  1. E. P. Thi, C. E. Mire, R. Ursic-Bedoya, J. B. Geisbert, A. C. H. Lee, K. N. Agans, M. Robbins, D. J. Deer, K. A. Fenton, I. MacLachlan, T. W. Geisbert. Marburg virus infection in nonhuman primates: Therapeutic treatment by lipid-encapsulated siRNA. Science Translational Medicine, 2014; 6 (250): 250ra116 DOI: 10.1126/scitranslmed.3009706

Cite This Page:

University of Texas Medical Branch at Galveston. "Researchers develop treatment effective against lethal Marburg virus." ScienceDaily. ScienceDaily, 20 August 2014. <www.sciencedaily.com/releases/2014/08/140820164708.htm>.
University of Texas Medical Branch at Galveston. (2014, August 20). Researchers develop treatment effective against lethal Marburg virus. ScienceDaily. Retrieved September 23, 2014 from www.sciencedaily.com/releases/2014/08/140820164708.htm
University of Texas Medical Branch at Galveston. "Researchers develop treatment effective against lethal Marburg virus." ScienceDaily. www.sciencedaily.com/releases/2014/08/140820164708.htm (accessed September 23, 2014).

Share This



More Plants & Animals News

Tuesday, September 23, 2014

Featured Research

from universities, journals, and other organizations


Featured Videos

from AP, Reuters, AFP, and other news services

Raw: Ice Age Wooly Mammoth Remains for Sale

Raw: Ice Age Wooly Mammoth Remains for Sale

AP (Sep. 23, 2014) A rare, well-preserved skeleton of a woolly mammoth is going on sale at Summers Place Auctions hope the 11.5-foot tall, almost intact specimen will fetch between $245,000 to $409,000. (Sept. 23) Video provided by AP
Powered by NewsLook.com
Fox Bites Conn. Student And School Staffers In Rare Attack

Fox Bites Conn. Student And School Staffers In Rare Attack

Newsy (Sep. 23, 2014) A fox attacked a second-grade boy at a Connecticut elementary school Monday. It also attacked two school staff members and a woman and her dog. Video provided by Newsy
Powered by NewsLook.com
Will Living Glue Be A Thing?

Will Living Glue Be A Thing?

Newsy (Sep. 23, 2014) Using proteins derived from mussels, engineers at MIT have made a supersticky underwater adhesive. They're now looking to make "living glue." Video provided by Newsy
Powered by NewsLook.com
Raw: Tiger Kills Man at India Zoo

Raw: Tiger Kills Man at India Zoo

AP (Sep. 23, 2014) A white tiger killed a young man who climbed over a fence at the New Delhi zoo and jumped into the animal's enclosure on Tuesday, a spokesman said. (Sept. 23) Video provided by AP
Powered by NewsLook.com

Search ScienceDaily

Number of stories in archives: 140,361

Find with keyword(s):
Enter a keyword or phrase to search ScienceDaily for related topics and research stories.

Save/Print:
Share:

Breaking News:

Strange & Offbeat Stories


Plants & Animals

Earth & Climate

Fossils & Ruins

In Other News

... from NewsDaily.com

Science News

Health News

Environment News

Technology News



Save/Print:
Share:

Free Subscriptions
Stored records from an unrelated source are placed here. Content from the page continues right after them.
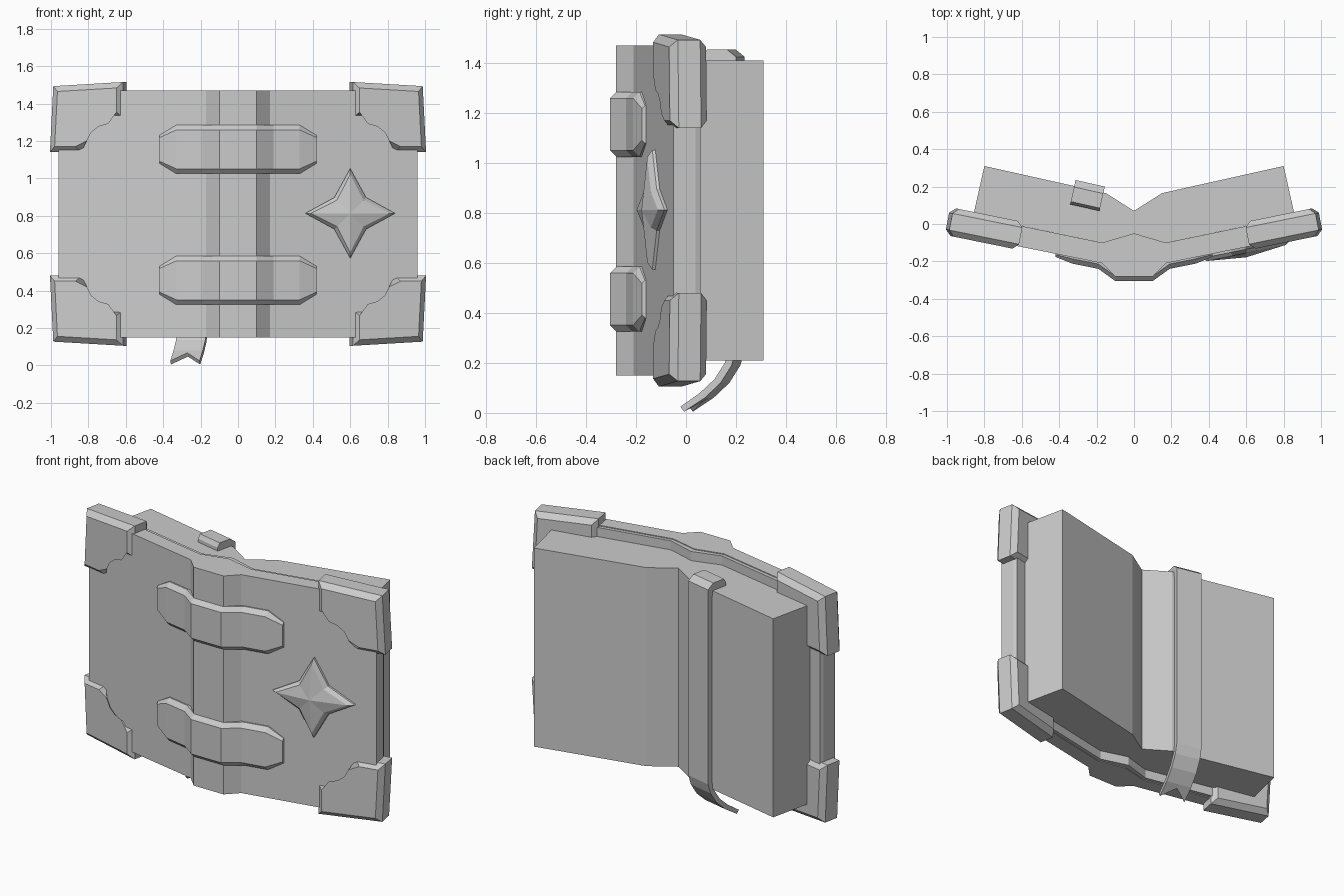
import bpy, bmesh, math
from mathutils import Vector, Matrix

cube = bpy.data.objects.get("Cube")
if cube:
    bpy.data.objects.remove(cube, do_unlink=True)

grey = bpy.data.materials.new("plain_grey")
grey.use_nodes = True
COL = (0.6, 0.6, 0.6, 1)
grey.diffuse_color = COL
grey.node_tree.nodes["Principled BSDF"].inputs["Base Color"].default_value = COL

MID = 0.81     # mid height of the book
SLOPE = 0.203  # how far each cover board folds back


def finish(name, bm):
    bmesh.ops.recalc_face_normals(bm, faces=bm.faces)
    me = bpy.data.meshes.new(name)
    bm.to_mesh(me)
    bm.free()
    me.materials.append(grey)
    ob = bpy.data.objects.new(name, me)
    bpy.context.collection.objects.link(ob)
    return ob


def loft(name, rings, cap=True):
    """Skin a list of equal closed rings."""
    bm = bmesh.new()
    vs = [[bm.verts.new(p) for p in r] for r in rings]
    n = len(vs[0])
    for a, b in zip(vs, vs[1:]):
        for i in range(n):
            j = (i + 1) % n
            bm.faces.new((a[i], a[j], b[j], b[i]))
    if cap:
        bm.faces.new(vs[0])
        bm.faces.new(vs[-1])
    return finish(name, bm)


def mirrored(half):
    """Complete a profile whose right half is given; drop repeated centre points."""
    return half + [(-x, y) for x, y in reversed(half) if x > 0]


def book_prism(name, front, back, half_height):
    """Upright prism with a left-right symmetric plan."""
    plan = [(-x, y) for x, y in reversed(front) if x > 0] + front
    rear = [(-x, y) for x, y in reversed(back) if x > 0] + back
    plan = plan + rear[::-1]
    loft(name, [[(x, y, MID + s * half_height) for x, y in plan] for s in (-1, 1)])


# Cover, lining and page block
fold = [(0, -0.08), (0.17, -0.12), (0.945, 0.038)]
lining = [(0, -0.05), (0.17, -0.10), (0.935, 0.058)]
book_prism("cover", [(0.1, -0.28), (0.17, -0.21), (0.96, -0.05)], fold, 0.66)
book_prism("cover_lining", fold, lining, 0.655)
book_prism("page_block", [(0, -0.05), (0.17, -0.10), (0.86, 0.043)],
           [(0, 0.07), (0.15, 0.165), (0.8, 0.31)], 0.6)

# Corner guards: chamfered brackets wrapped round each board corner
BRACKET = [(0.612, 0.705), (0.985, 0.683), (1.003, 0.33), (0.835, 0.33),
           (0.828, 0.40), (0.80, 0.455), (0.75, 0.495), (0.69, 0.512), (0.612, 0.515)]


def corner_guard(name, sx, sz):
    bm = bmesh.new()
    layers = []
    for depth in (-0.074, 0.074):
        layer = []
        for x, z in BRACKET:
            px = x - SLOPE * depth * 0.95 - 0.006
            py = -0.064 + SLOPE * (x - 0.61) + depth
            layer.append(bm.verts.new((sx * px, py, MID + sz * z)))
        layers.append(layer)
    front, back = layers
    caps = [bm.faces.new(front), bm.faces.new(back)]
    n = len(front)
    for i in range(n):
        j = (i + 1) % n
        bm.faces.new((front[i], front[j], back[j], back[i]))
    edges = {e for f in caps for e in f.edges}
    bmesh.ops.bevel(bm, geom=list(edges), offset=0.03, segments=1, affect='EDGES')
    finish(name, bm)


for sx, side in ((1, "left"), (-1, "right")):
    for sz, level in ((1, "upper"), (-1, "lower")):
        corner_guard(f"{level}_{side}_corner_guard", sx, sz)

# Spine straps: chamfered bands following the spine
STATIONS = [(0.1, -0.305, 0.13), (0.19, -0.24, 0.13), (0.33, -0.212, 0.13), (0.42, -0.176, 0.075)]


def strap(name, z):
    rings = []
    for x, y, w in [(-x, y, w) for x, y, w in reversed(STATIONS)] + STATIONS:
        c = 0.026 if w > 0.1 else 0.012
        section = [(0.05, w), (c, w), (0, w - c), (0, c - w), (c, -w), (0.05, -w)]
        rings.append([(x, y + d, z + h) for d, h in section])
    loft(name, rings)


strap("upper_spine_strap", MID + 0.345)
strap("lower_spine_strap", MID - 0.355)

# Four-pointed star stud on the left board
bm = bmesh.new()


def star_ring(tip, notch, lift):
    ring = []
    for i in range(8):
        r = notch if i % 2 else tip
        a = i * math.pi / 4
        x = 0.6 + r * math.cos(a)
        ring.append(bm.verts.new((x, -0.123 + SLOPE * (x - 0.6) - lift, MID + 0.003 + r * math.sin(a))))
    return ring


base, rim = star_ring(0.24, 0.12, -0.02), star_ring(0.24, 0.12, 0.012)
top = star_ring(0.21, 0.10, 0.032)
apex = bm.verts.new((0.6, -0.178, MID + 0.003))
for i in range(8):
    j = (i + 1) % 8
    bm.faces.new((base[i], base[j], rim[j], rim[i]))
    bm.faces.new((rim[i], rim[j], top[j], top[i]))
    bm.faces.new((top[i], top[j], apex))
bm.faces.new(base)
finish("star_stud", bm)

# Ribbon bookmark: over the page top, down the open page, swallow tail below
turn = Matrix.Translation((-0.238, 0.2, 0)) @ Matrix.Rotation(math.radians(-12.6), 4, 'Z')
# each station: outer depth and height, inner depth and height
PATH = [(-0.115, 1.43, -0.115, 1.38), (-0.10, 1.455, -0.10, 1.38), (-0.02, 1.455, -0.03, 1.38),
        (0.018, 1.425, -0.012, 1.38), (0.018, 0.25, -0.012, 0.25), (0.0, 0.19, -0.028, 0.20),
        (-0.045, 0.12, -0.07, 0.135), (-0.11, 0.06, -0.13, 0.08), (-0.195, 0.005, -0.21, 0.025)]
rings = []
for k, (d, z, e, h) in enumerate(PATH):
    tail = k == len(PATH) - 1
    mid_d, mid_z = (0.06, 0.042) if tail else (0, 0)
    outer = [(-0.08, d, z), (0, d + mid_d, z + mid_z), (0.08, d, z)]
    inner = [(0.08, e, h), (0, e + mid_d, h + mid_z), (-0.08, e, h)]
    rings.append([turn @ Vector(p) for p in outer + inner])
loft("ribbon_bookmark", rings)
Get the latest science news with ScienceDaily's free email newsletters, updated daily and weekly. Or view hourly updated newsfeeds in your RSS reader:
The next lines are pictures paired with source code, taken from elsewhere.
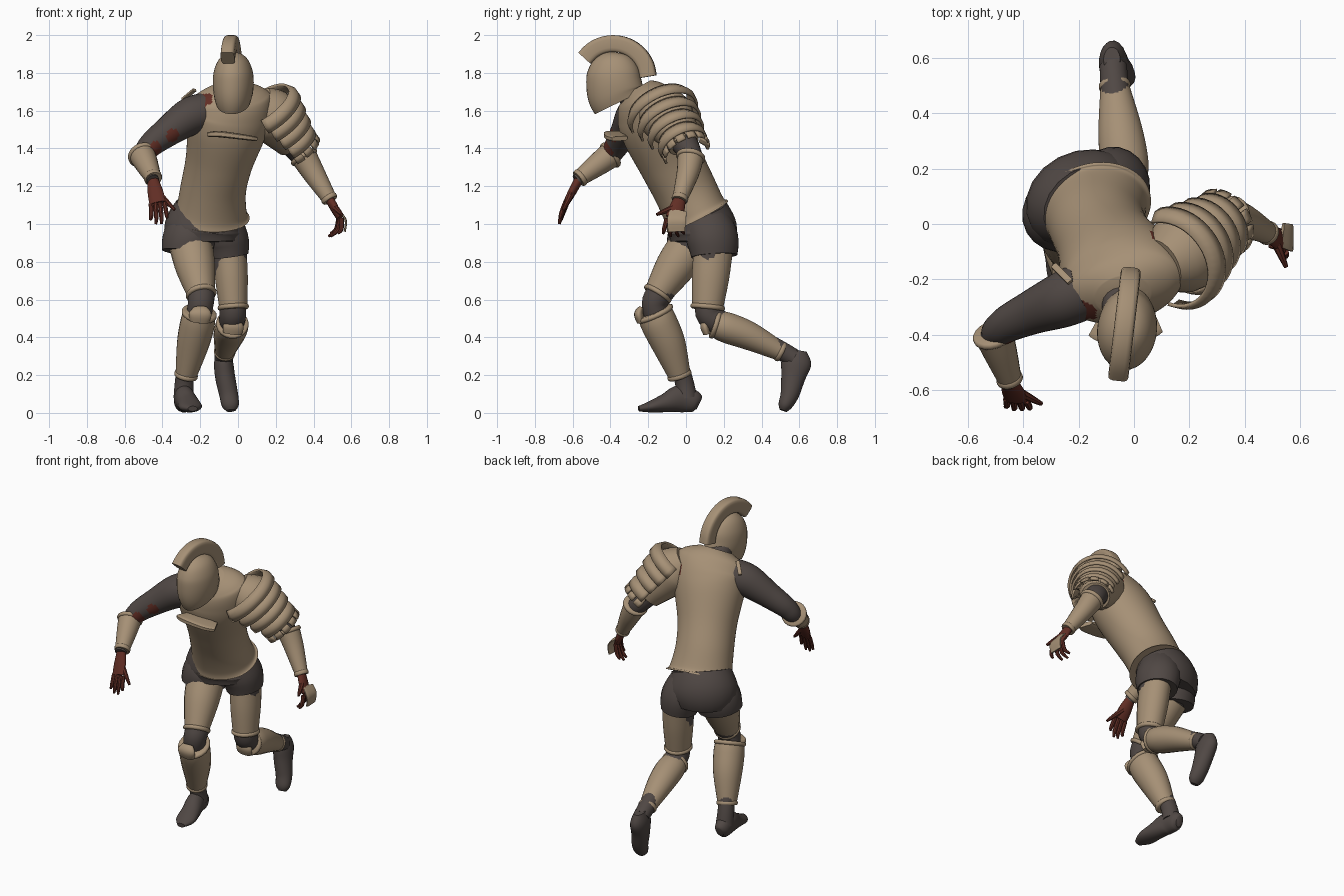
import bpy, bmesh, math
from mathutils import Vector as V

if "Cube" in bpy.data.objects:
    bpy.data.objects.remove(bpy.data.objects["Cube"])


def material(name, rgb):
    m = bpy.data.materials.new(name)
    m.use_nodes = True
    m.diffuse_color = (*rgb, 1)
    m.node_tree.nodes["Principled BSDF"].inputs["Base Color"].default_value = (*rgb, 1)
    return m


TAN = material("tan armour", (0.38, 0.28, 0.18))
DARK = material("dark cloth", (0.08, 0.064, 0.058))
RED = material("dark red skin", (0.12, 0.027, 0.018))


def finish(name, bm, mat):
    bmesh.ops.recalc_face_normals(bm, faces=bm.faces)
    me = bpy.data.meshes.new(name)
    bm.to_mesh(me)
    bm.free()
    me.materials.append(mat)
    me.shade_smooth()
    me.set_sharp_from_angle(angle=math.radians(42))
    ob = bpy.data.objects.new(name, me)
    bpy.context.collection.objects.link(ob)
    return ob


def spline(secs, steps):
    """Smooth curve through sections of any dimension."""
    out = []
    for i in range(len(secs) - 1):
        a, b = secs[max(i - 1, 0)], secs[i]
        c, d = secs[i + 1], secs[min(i + 2, len(secs) - 1)]
        for k in range(steps):
            t = k / steps
            out.append([0.5 * (2 * q + (r - p) * t + (2 * p - 5 * q + 4 * r - s) * t * t
                        + (3 * q - p - 3 * r + s) * t ** 3) for p, q, r, s in zip(a, b, c, d)])
    return out + [list(secs[-1])]


def loft(name, secs, mat, side=(1, 0, 0), n=20, steps=5, square=1.0):
    """Skin elliptical sections (x, y, z, half width[, half depth]) along a path."""
    secs = spline([s if len(s) == 5 else (*s, s[3]) for s in secs], steps)
    pts = [V(s[:3]) for s in secs]
    bm = bmesh.new()
    rings = []
    for i, s in enumerate(secs):
        t = (pts[min(i + 1, len(pts) - 1)] - pts[max(i - 1, 0)]).normalized()
        u = V(side)
        u = (u - t * u.dot(t)).normalized()
        v = t.cross(u)
        ring = []
        for k in range(n):
            a = math.tau * (k + 0.5) / n
            c, d = (math.copysign(abs(f) ** square, f) for f in (math.cos(a), math.sin(a)))
            ring.append(bm.verts.new(pts[i] + u * c * max(s[3], 0.002) + v * d * max(s[4], 0.002)))
        rings.append(ring)
    for p, q in zip(rings, rings[1:]):
        for k in range(n):
            bm.faces.new((p[k], p[k - 1], q[k - 1], q[k]))
    bm.faces.new(rings[0])
    bm.faces.new(rings[-1])
    return finish(name, bm, mat)


def stain(ob, spots):
    """Colour faces near the given spots red."""
    ob.data.materials.append(RED)
    for f in ob.data.polygons:
        if any((f.center - V(p)).length < r for p, r in spots):
            f.material_index = 1


def rim(name, secs, end, mat=TAN, grow=1.1, half=0.013):
    """Rolled lip at one end of an armour piece."""
    a, b = (secs[0], secs[1]) if end == 0 else (secs[-1], secs[-2])
    c = V(a[:3])
    d = (V(b[:3]) - c).normalized()
    w, h = a[3], a[-1]
    loft(name, [(*(c + d * half * k), w * g, h * g) for k, g in
                ((-1, 1), (-0.5, grow), (0.5, grow), (1, 1))], mat, steps=2)


def armour(name, secs, ends=(0, 1)):
    loft(name, secs, TAN)
    for e in ends:
        rim(f"{name}_rim_{e}", secs, e)


SIDE = (0.94, 0.34, 0)

# Torso and shorts
torso = loft("cuirass", [
    (-.145, .06, 1.04, .21, .18), (-.142, .045, 1.07, .19, .165), (-.13, -.01, 1.19, .175, .165),
    (-.10, -.08, 1.33, .18, .17), (-.06, -.16, 1.5, .215, .18), (-.04, -.20, 1.6, .225, .165),
    (-.04, -.235, 1.675, .205, .13), (-.04, -.26, 1.72, .1, .08)], TAN, SIDE, n=64, steps=9)
stain(torso, [((-.19, -.34, 1.68), .06), ((.10, -.04, 1.64), .045)])
loft("shorts_waist", [(-.18, .085, .9, .2, .165), (-.18, .085, .98, .215, .18),
                      (-.155, .06, 1.08, .18, .155)], DARK, SIDE)
loft("shorts_right_leg", [(-.27, .03, .85, .135, .13), (-.26, .04, .92, .14, .14),
                          (-.22, .06, 1.02, .13, .12)], DARK, SIDE)
loft("shorts_left_leg", [(-.055, .15, .83, .11, .125), (-.07, .14, .92, .125, .14),
                         (-.11, .1, 1.02, .12, .13)], DARK, SIDE)

# Ragged chest strip and back shard
loft("chest_strip", [(-.14, -.36, 1.475, .05, .013), (-.09, -.38, 1.475, .055, .017),
                     (.03, -.37, 1.46, .055, .015), (.085, -.35, 1.452, .045, .012)],
     TAN, (0, 1, 0), n=12, square=.4)
loft("shoulder_shard", [(-.29, -.15, 1.66, .012, .008), (-.23, -.21, 1.71, .012, .008)],
     TAN, SIDE, n=8, square=.4)

# Neck, helmet and crest
loft("neck", [(-.04, -.24, 1.64, .1, .09), (-.04, -.3, 1.7, .075, .075), (-.03, -.37, 1.78, .07)], DARK)
HEAD = (1, -.12, 0)
loft("helmet", [(-.025, -.352, 1.645, .09, .145), (-.025, -.372, 1.69, .103, .15),
                (-.025, -.382, 1.75, .108, .147), (-.025, -.385, 1.81, .102, .138),
                (-.025, -.388, 1.865, .08, .108), (-.025, -.39, 1.898, .047, .062),
                (-.025, -.39, 1.912, .004, .004)], TAN, HEAD, n=32)
arc = []
for i in range(9):
    a = math.radians(144 - i * 17.6)
    y, z = -.385 + .185 * math.cos(a), 1.77 + .185 * math.sin(a)
    arc.append((-.035 + (y + .37) * .12, y, z, .037, .045))
loft("crest", arc, TAN, HEAD, n=16, steps=3, square=.45)

# Legs: cloth underneath, plates on top
loft("right_leg", [(-.25, .03, .9, .1), (-.2, -.13, .65, .075), (-.2, -.165, .56, .068),
                   (-.23, -.11, .42, .065), (-.28, -.02, .2, .05), (-.287, .005, .08, .055)], DARK)
loft("left_leg", [(-.05, .14, .9, .1), (-.03, .12, .6, .075), (-.03, .14, .5, .07),
                  (-.05, .31, .42, .065), (-.07, .5, .33, .052), (-.075, .57, .29, .05)], DARK)
armour("right_thigh_plate", [(-.25, .025, .89, .115), (-.225, -.06, .77, .105),
                             (-.195, -.15, .63, .074)], [1])
armour("left_thigh_plate", [(-.045, .145, .87, .09, .105), (-.035, .13, .72, .088, .1),
                            (-.025, .115, .56, .075, .083)], [1])
armour("right_greave", [(-.205, -.165, .525, .085, .095), (-.215, -.14, .47, .092, .098),
                        (-.24, -.09, .36, .085, .09), (-.275, -.035, .2, .057, .06)])
armour("left_greave", [(-.03, .155, .47, .078, .072), (-.035, .22, .45, .088, .082),
                       (-.05, .34, .405, .08, .075), (-.07, .5, .325, .052, .05)])
loft("right_knee_guard", [(-.205, -.24, .48, .05, .02), (-.2, -.25, .525, .06, .025),
                          (-.2, -.235, .56, .035, .012)], TAN)
loft("left_knee_guard", [(-.03, .11, .42, .05, .02), (-.025, .1, .46, .055, .025),
                         (-.025, .1, .5, .03, .015)], TAN)
loft("right_foot", [(-.295, .07, .05, .025, .035), (-.293, .045, .06, .045, .058),
                    (-.285, -.03, .075, .053, .073), (-.265, -.11, .052, .058, .05),
                    (-.25, -.19, .032, .06, .03), (-.24, -.25, .022, .025, .014)], DARK)
loft("left_foot", [(-.08, .595, .33, .03, .045), (-.077, .585, .27, .05, .08),
                   (-.068, .568, .19, .053, .065), (-.05, .55, .1, .05, .05),
                   (-.04, .525, .04, .045, .037), (-.037, .515, .012, .025, .02)], DARK)

# Arms
sleeve = loft("right_arm", [(-.18, -.24, 1.59, .105), (-.26, -.275, 1.565, .1), (-.37, -.32, 1.49, .08),
                            (-.47, -.37, 1.41, .064), (-.5, -.42, 1.34, .05),
                            (-.45, -.58, 1.23, .033)], DARK, (0, 0, 1), n=32, steps=8)
stain(sleeve, [((-.35, -.38, 1.47), .04), ((-.44, -.41, 1.4), .04)])
loft("left_arm", [(.14, -.13, 1.6, .11), (.25, -.04, 1.47, .08), (.32, .02, 1.38, .06),
                  (.38, .015, 1.3, .05), (.485, -.035, 1.13, .033)], DARK, (0, 1, 0))
armour("right_bracer", [(-.507, -.4, 1.365, .07), (-.485, -.46, 1.32, .062), (-.45, -.56, 1.245, .044)])
armour("left_bracer", [(.35, .025, 1.355, .07), (.4, .01, 1.27, .06), (.483, -.032, 1.135, .04)])


def hand(name, wrist, knuckle, across, tips, thumb):
    w, k, ac = V(wrist), V(knuckle), V(across).normalized()
    loft(name + "_palm", [(*w, .03, .024), (*w.lerp(k, .5), .042, .022), (*k, .045, .016)], RED, ac, n=14)
    for i, tip in enumerate(tips):
        base = k + ac * (i - 1.5) * .024
        bend = base.lerp(V(tip), .5) + (k - w) * .15
        loft(f"{name}_finger_{i}", [(*base, .013), (*bend, .012), (*tip, .007)], RED, ac, n=8, steps=3)
    base = w.lerp(k, .4)
    loft(name + "_thumb", [(*base, .02), (*base.lerp(V(thumb), .6), .014), (*thumb, .008)],
         RED, (.3, .8, .5), n=8, steps=3)


hand("right_hand", (-.45, -.57, 1.23), (-.425, -.635, 1.11), (1, -.1, .1),
     [(-.465, -.66, 1.02), (-.435, -.67, 1.0), (-.405, -.67, 1.0), (-.375, -.665, 1.03)],
     (-.335, -.65, 1.075))
hand("left_hand", (.48, -.03, 1.14), (.54, -.065, 1.03), (.2, -1, 0),
     [(.49, -.01, .95), (.48, -.04, .935), (.49, -.08, .935), (.53, -.12, .95)],
     (.55, -.155, 1.05))
loft("hand_plate", [(.535, -.04, 1.07, .045, .006), (.57, -.05, 1.02, .05, .006),
                    (.565, -.05, .96, .045, .006)], TAN, (0, 1, 0), n=12, square=.5)

# Layered shoulder guard around the left upper arm
AXIS = V((.18, .13, -.25)).normalized()
OUT = V((.75, -.1, .65))
OUT = (OUT - AXIS * OUT.dot(AXIS)).normalized()
ACROSS = AXIS.cross(OUT)


def band(name, centre, radius, lo, hi, width, flare, segs):
    bm = bmesh.new()
    rows = []
    for k in (-.5, 0, .5):
        r = radius + flare * (k + .5) + (.012 if k == 0 else 0)
        row = []
        for i in range(segs + 1):
            a = math.radians(lo + (hi - lo) * i / segs)
            row.append(bm.verts.new(V(centre) + AXIS * k * width
                                    + (OUT * math.cos(a) + ACROSS * math.sin(a)) * r))
        rows.append(row)
    for p, q in zip(rows, rows[1:]):
        for i in range(segs):
            bm.faces.new((p[i], p[i + 1], q[i + 1], q[i]))
    m = finish(name, bm, TAN).modifiers.new("thickness", "SOLIDIFY")
    m.thickness, m.offset = .014, 0


loft("shoulder_padding", [(.1, -.15, 1.64, .1), (.17, -.11, 1.58, .145), (.235, -.055, 1.5, .12),
                          (.29, -.01, 1.42, .085)], TAN, (0, 1, 0))
top, low = V((.15, -.13, 1.6)), V((.28, -.025, 1.44))
for i in range(4):
    t = i / 3
    band(f"shoulder_band_{i}", top.lerp(low, t), .165 - .06 * t, -105, 105, .075, .022, 24)
for i in range(8):
    a = -112 + i * 28
    band(f"shoulder_lappet_{i}", low + AXIS * .05, .1, a, a + 22, .06, .025, 3)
Get Social & Mobile


Keep up to date with the latest news from ScienceDaily via social networks and mobile apps:

Have Feedback?


Tell us what you think of ScienceDaily -- we welcome both positive and negative comments. Have any problems using the site? Questions?
Mobile: iPhone Android Web
Follow: Facebook Twitter Google+
Subscribe: RSS Feeds Email Newsletters
Latest Headlines Health & Medicine Mind & Brain Space & Time Matter & Energy Computers & Math Plants & Animals Earth & Climate Fossils & Ruins